Snakes in Arkansas are necessary to a healthy ecosystem. Helping people understand snakes can not only take away some of the fear that people have, but also help people understand the importance of protecting and supporting snake populations. Most snakes avoid people, so the next time you’re hiking in Arkansas and are surprised by a snake, be aware that it’s likely more surprised by your presence.


Featured Image Credit: makasana photo, Shutterstock

Brooke Billingsley

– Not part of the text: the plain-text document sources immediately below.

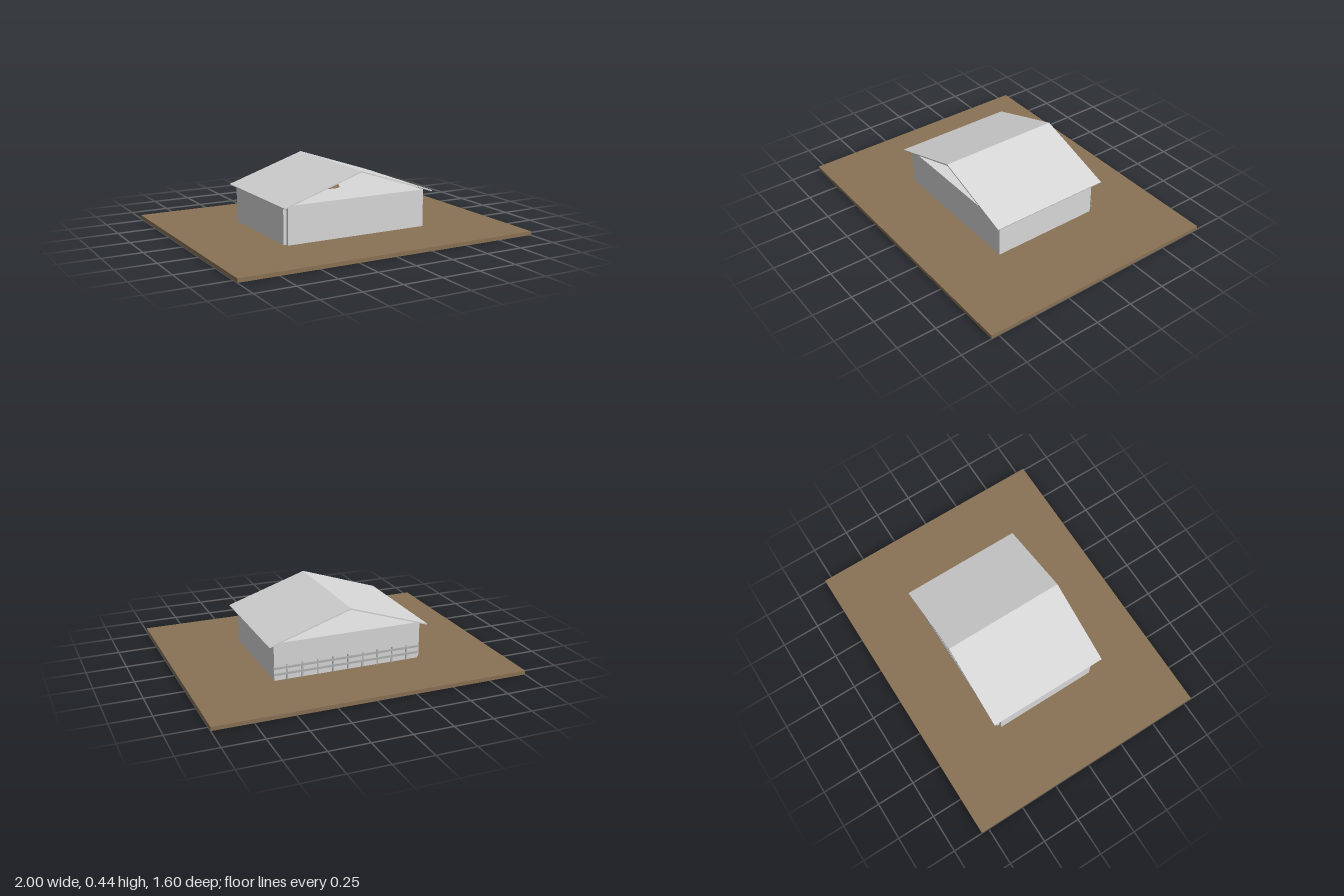
import * as THREE from 'three';

const mat = (name, color) => {
  const m = new THREE.MeshStandardMaterial({ color });
  m.name = name;
  return m;
};

export function createModel() {
  const model = new THREE.Group();
  model.name = 'barn';
  const earth = mat('earth brown', 0x8b7355);
  const wall = mat('wall grey', 0xdadada);
  const roofGrey = mat('roof grey', 0xd6d6d6);
  const railGrey = mat('rail grey', 0xb4b4b4);

  const add = (name, geometry, material, x = 0, y = 0, z = 0, parent = model) => {
    const mesh = new THREE.Mesh(geometry, material);
    mesh.name = name;
    mesh.position.set(x, y, z);
    parent.add(mesh);
    return mesh;
  };
  const box = (name, material, w, h, d, x, y, z, parent) =>
    add(name, new THREE.BoxGeometry(w, h, d), material, x, y, z, parent);

  // Ground slab
  box('ground', earth, 2, 0.025, 1.6, 0, 0.0125, 0);

  // Four wall panels; the one on the right side stands proud of the corners
  const wallH = 0.225, wallY = 0.025 + wallH / 2;
  box('frontWall', wall, 0.96, wallH, 0.02, 0, wallY, 0.35);
  box('backWall', wall, 0.96, wallH, 0.02, 0, wallY, -0.35);
  box('leftWall', wall, 0.02, wallH, 0.68, 0.47, wallY, 0);
  box('rightWall', wall, 0.02, wallH, 0.68, -0.49, wallY, 0);

  // Flat ceiling beneath the open gables
  box('ceiling', wall, 0.96, 0.015, 0.72, 0, 0.2575, 0);

  // Pile whose tip rises above the ceiling
  add('pile', new THREE.CylinderGeometry(0.01, 0.175, 0.36, 24), earth, 0, 0.205, 0);

  // Thin gabled roof
  const chevron = new THREE.Shape([
    [-0.52, 0.256], [0, 0.427], [0.52, 0.256],
    [0.522, 0.263], [0, 0.436], [-0.522, 0.263],
  ].map(([x, y]) => new THREE.Vector2(x, y)));
  const roof = new THREE.ExtrudeGeometry(chevron, { depth: 0.8, bevelEnabled: false });
  add('roof', roof, roofGrey, 0, 0, -0.4);

  // Low railing along the back wall
  const railing = new THREE.Group();
  railing.name = 'railing';
  model.add(railing);
  for (const y of [0.065, 0.105]) {
    box('rail', railGrey, 0.966, 0.014, 0.008, 0.002, y, -0.363, railing);
  }
  for (let i = -4; i <= 4; i++) {
    box('post', railGrey, 0.01, 0.1, 0.006, i * 0.1, 0.075, -0.362, railing);
  }
  return model;
}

Brooke Billingsley spent nine years as a veterinary assistant before becoming a human nurse in 2013. She resides in Arkansas with her boyfriend of five years. She loves all animals and currently shares a home with three dogs, two cats, five fish, and two snails. She has a soft spot for special needs animals and has a three-legged senior dog and an internet famous cat with acromegaly and cerebellar hypoplasia. Fish keeping has become a hobby of Brooke’s and she is continually learning how to give her aquarium pets the best life possible. Brooke enjoys plants and gardening and keeps a vegetable garden during the summer months. She stays active with yoga and obtained her 200-hour yoga teacher certification in 2020. She hosts a podcast focusing on folklore and myth and loves spending her free time researching and writing. Brooke believes that every day is an opportunity for learning and growth and she spends time daily working toward new skills and knowledge.